In his first week in office President Donald Trump signed six executive orders (Obama managed 5 in the same period). The order “Enhancing Public Safety in the Interior of the United States” has caused a huge reaction and controversy due to the attempted ban on citizens from seven countries but there are also important implications for data protection and human rights beyond those boarders.
Section 4 of the Executive Order instructs agencies to employ “all lawful means to ensure the faithful execution of the immigration laws of the United States against all removable aliens”. And Section 14 states that “agencies shall, to the extent consistent with applicable law, ensure that their privacy policies exclude persons who are not United States citizens or lawful permanent residents from the protections of the Privacy Act regarding personally identifiable information”.
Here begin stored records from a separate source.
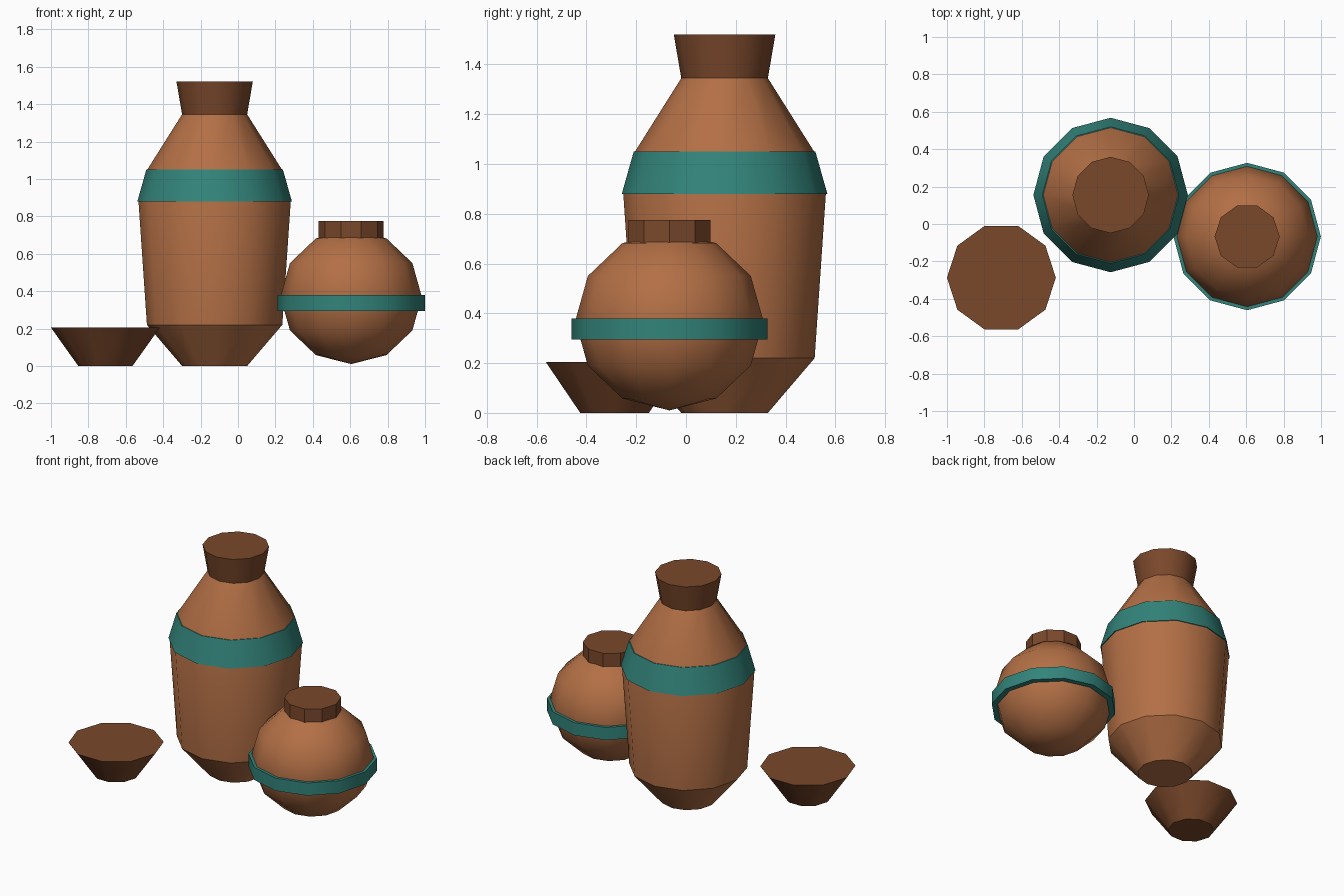
import bpy, bmesh
from math import sin, cos, pi, radians

if "Cube" in bpy.data.objects:
    bpy.data.objects.remove(bpy.data.objects["Cube"])


def material(name, rgb):
    m = bpy.data.materials.new(name)
    m.diffuse_color = (*rgb, 1)
    m.use_nodes = True
    m.node_tree.nodes["Principled BSDF"].inputs["Base Color"].default_value = m.diffuse_color
    return m


clay = material("clay", (0.45, 0.16, 0.06))
dark = material("dark_clay", (0.195, 0.065, 0.024))
teal = material("teal_glaze", (0.032, 0.23, 0.195))


def turned(name, centre, profile, sides, mat):
    """Capped solid of revolution from (radius, height) points, bottom to top."""
    bm = bmesh.new()
    rings = []
    for r, z in profile:
        if r == 0:
            rings.append([bm.verts.new((0, 0, z))] * sides)
        else:
            rings.append([bm.verts.new((r * cos(2 * pi * i / sides),
                                        r * sin(2 * pi * i / sides), z))
                          for i in range(sides)])
    for low, high in zip(rings, rings[1:]):
        for i in range(sides):
            j = (i + 1) % sides
            corners = dict.fromkeys((low[i], low[j], high[j], high[i]))
            bm.faces.new(list(corners))
    if profile[0][0] > 0:
        bm.faces.new(rings[0][::-1])
    if profile[-1][0] > 0:
        bm.faces.new(rings[-1])
    mesh = bpy.data.meshes.new(name)
    bm.to_mesh(mesh)
    bm.free()
    mesh.materials.append(mat)
    ob = bpy.data.objects.new(name, mesh)
    ob.location = (*centre, 0)
    bpy.context.collection.objects.link(ob)
    bpy.ops.object.select_all(action='DESELECT')
    ob.select_set(True)
    bpy.context.view_layer.objects.active = ob
    bpy.ops.object.shade_smooth_by_angle(angle=radians(32))
    return ob


# Tall jar: body, glazed shoulder band, flared neck
jar = (-0.125, 0.155)
turned("jar_body", jar, [(0.174, 0), (0.362, 0.22), (0.407, 0.88),
                         (0.36, 1.05), (0.174, 1.345)], 12, clay)
turned("jar_band", jar, [(0.413, 0.88), (0.365, 1.05)], 12, teal)
turned("jar_neck", jar, [(0.174, 1.345), (0.204, 1.52)], 12, dark)

# Round pot: slightly flattened sphere, belly band, short neck
pot = (0.605, -0.067)
sphere = [(0.378 * sin(pi * k / 6) if 0 < k < 6 else 0,
           0.37 - 0.36 * cos(pi * k / 6)) for k in range(7)]
turned("pot_body", pot, sphere, 12, clay)
turned("pot_band", pot, [(0.394, 0.295), (0.394, 0.38)], 12, teal)
turned("pot_neck", pot, [(0.174, 0.66), (0.174, 0.775)], 10, dark)

# Small bowl
turned("bowl", (-0.709, -0.287), [(0.145, 0), (0.291, 0.205)], 10, dark)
These sections relate to all visitors and foreign nationals irrespective of nationality. A removable alien refers to all non-USA citizens. The Order makes it quite easy for any non-USA national to be considered a risk to public safety and therefore become a legal subject for agencies to access the content of electronic communications and personally identifiable information.
Fundamental stipulations of the Privacy Shield agreement are that companies operating in the EU can only share and send personal data to “third countries” outside the EEA if they guarantee adequate levels of protection, ensure equivalence of privacy protections for European citizens’ data in the U.S. and that the monitoring remains necessary and proportionate (unlike the U.S. Government mass surveillance programs which led to the invalidation of the Safe Harbour agreement). The essence of the fundamental right to respect for private life must not be violated.
By considering any non-USA citizen as a removable alien it is difficult to see how the equivalence of protection for US and EU citizens can be ensured.